  • Policy number, or identifying information such as postcode and registration number
  • The other driver's name, address, contact number and insurance details if you obtained them.
  • The other vehicle's registration number.


I don’t need/want to make a claim - what then?

You may wish to handle repairs yourself, or avoid losing your no claims bonus (NCB). But even if you do not intend to make a claim it is critical you tell your insurer what happened - because the other party may make a claim.


Were you the victim of a crash-for-cash claim?

Criminals sometimes orchestrate an accident in order to make fraudulent insurance claims - known as "crash-for-cash".

Common crash-for-cash techniques:

  • Flashing headlights to let you go, then crashing into you
  • Braking violently, causing you to bump into them
  • Removal of brake headlights, so you bump into their rear

A crash-for-cash fraudster will say you are at fault, and may well have their contact and insurance details ready to give you (a possible clue they are would-be scammers). Once again, do not admit blame or apologise.

In such a scenario, you would then receive a letter from your insurer, with a list of damage and/or injuries. This is almost always exaggerated in order to maximise the payout. It might include whiplash injuries, towing fees, vehicle hire fees and others items.

Avoid such scams by taking extra care at roundabouts and merging junctions, and leave sufficient stopping distance between you and the vehicle ahead. Other things to look out for include erratic driving, or braking for no apparent reason.  Keep a lookout for vehicles with apparently faulty brake lights.


Should you get a dashcam for extra protection?

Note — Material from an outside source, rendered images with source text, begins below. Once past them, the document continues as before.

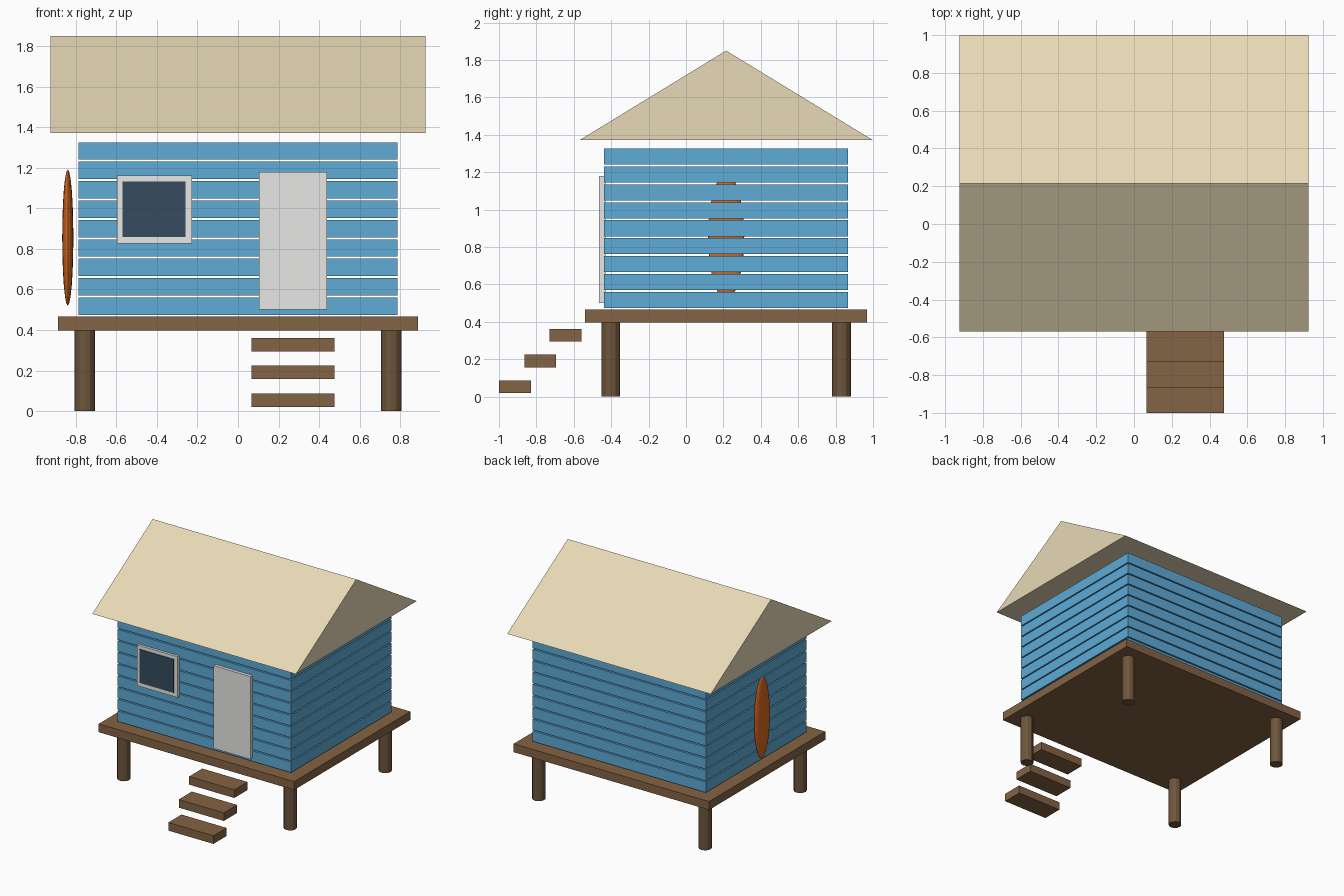
import bpy
import bmesh
from mathutils import Matrix

default = bpy.data.objects.get("Cube")
if default:
    bpy.data.objects.remove(default, do_unlink=True)


def material(name, srgb):
    """Make a flat colour from 0-255 display values."""
    linear = [((c / 255 + 0.055) / 1.055) ** 2.4 for c in srgb] + [1]
    mat = bpy.data.materials.new(name)
    mat.use_nodes = True
    mat.diffuse_color = linear
    bsdf = next(n for n in mat.node_tree.nodes if n.type == "BSDF_PRINCIPLED")
    bsdf.inputs["Base Color"].default_value = linear
    return mat


thatch = material("pale straw", (236, 222, 186))
blue = material("plank blue", (94, 171, 215))
wood = material("deck brown", (131, 99, 67))
post_wood = material("post brown", (110, 85, 60))
white = material("trim white", (234, 234, 232))
glass = material("dark glass", (54, 75, 94))
orange = material("board orange", (214, 103, 32))


def finish(name, bm, mat):
    bmesh.ops.recalc_face_normals(bm, faces=bm.faces)
    mesh = bpy.data.meshes.new(name)
    bm.to_mesh(mesh)
    bm.free()
    mesh.materials.append(mat)
    obj = bpy.data.objects.new(name, mesh)
    bpy.context.collection.objects.link(obj)
    return obj


def box(name, x, y, z, mat):
    """Box from (min, max) ranges on each axis."""
    bm = bmesh.new()
    size = [b - a for a, b in (x, y, z)]
    centre = [(a + b) / 2 for a, b in (x, y, z)]
    bmesh.ops.create_cube(bm, size=1, matrix=Matrix.Translation(centre) @ Matrix.Diagonal((*size, 1)))
    return finish(name, bm, mat)


MID_Y = 0.2145          # hut centre; the steps reach further forward
DECK_Z = (0.397, 0.466)

# Deck
box("deck", (-0.888, 0.888), (MID_Y - 0.754, MID_Y + 0.754), DECK_Z, wood)

# Round posts under the four corners
for side, sx in (("right", -1), ("left", 1)):
    for end, sy in (("front", -1), ("back", 1)):
        bm = bmesh.new()
        place = Matrix.Translation((sx * 0.756, MID_Y + sy * 0.617, DECK_Z[0] / 2))
        bmesh.ops.create_cone(bm, cap_ends=True, segments=12, radius1=0.05, radius2=0.05,
                              depth=DECK_Z[0], matrix=place)
        finish(f"{end}_{side}_post", bm, post_wood)

# Walls of stacked planks with open gaps
for i in range(9):
    z = 0.474 + i * 0.0958
    box(f"wall_plank_{i + 1}", (-0.788, 0.788), (MID_Y - 0.652, MID_Y + 0.652), (z, z + 0.086), blue)

# Gabled roof: triangle profile extruded along x
bm = bmesh.new()
profile = [(-0.57, 1.371), (1.0, 1.371), (MID_Y, 1.85)]
gable = bm.faces.new([bm.verts.new((-0.925, y, z)) for y, z in profile])
extruded = bmesh.ops.extrude_face_region(bm, geom=[gable], use_keep_orig=True)
bmesh.ops.translate(bm, vec=(1.85, 0, 0),
                    verts=[v for v in extruded["geom"] if isinstance(v, bmesh.types.BMVert)])
finish("roof", bm, thatch)

# Door and window on the front wall
box("door", (0.104, 0.438), (-0.464, -0.43), (0.5, 1.18), white)
box("window_frame", (-0.598, -0.227), (-0.458, -0.43), (0.826, 1.162), white)
box("window_pane", (-0.571, -0.26), (-0.463, -0.456), (0.858, 1.133), glass)

# Floating steps
for i in range(3):
    y, z = -1.0 + i * 0.1355, 0.02 + i * 0.137
    box(f"step_{i + 1}", (0.067, 0.477), (y, y + 0.17), (z, z + 0.067), wood)

# Surfboard standing beside the right wall
bm = bmesh.new()
bmesh.ops.create_uvsphere(bm, u_segments=16, v_segments=12, radius=1,
                          matrix=Matrix.Translation((-0.84, MID_Y, 0.856))
                          @ Matrix.Diagonal((0.0275, 0.097, 0.336, 1)))
finish("surfboard", bm, orange)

According to a survey by which.co.uk in 2018, 27% of UK drivers now use dashcams to help keep them safe on the road. Recorded footage can help prove who was in the wrong - invaluable if you're the victim of a crash-for-cash scammer.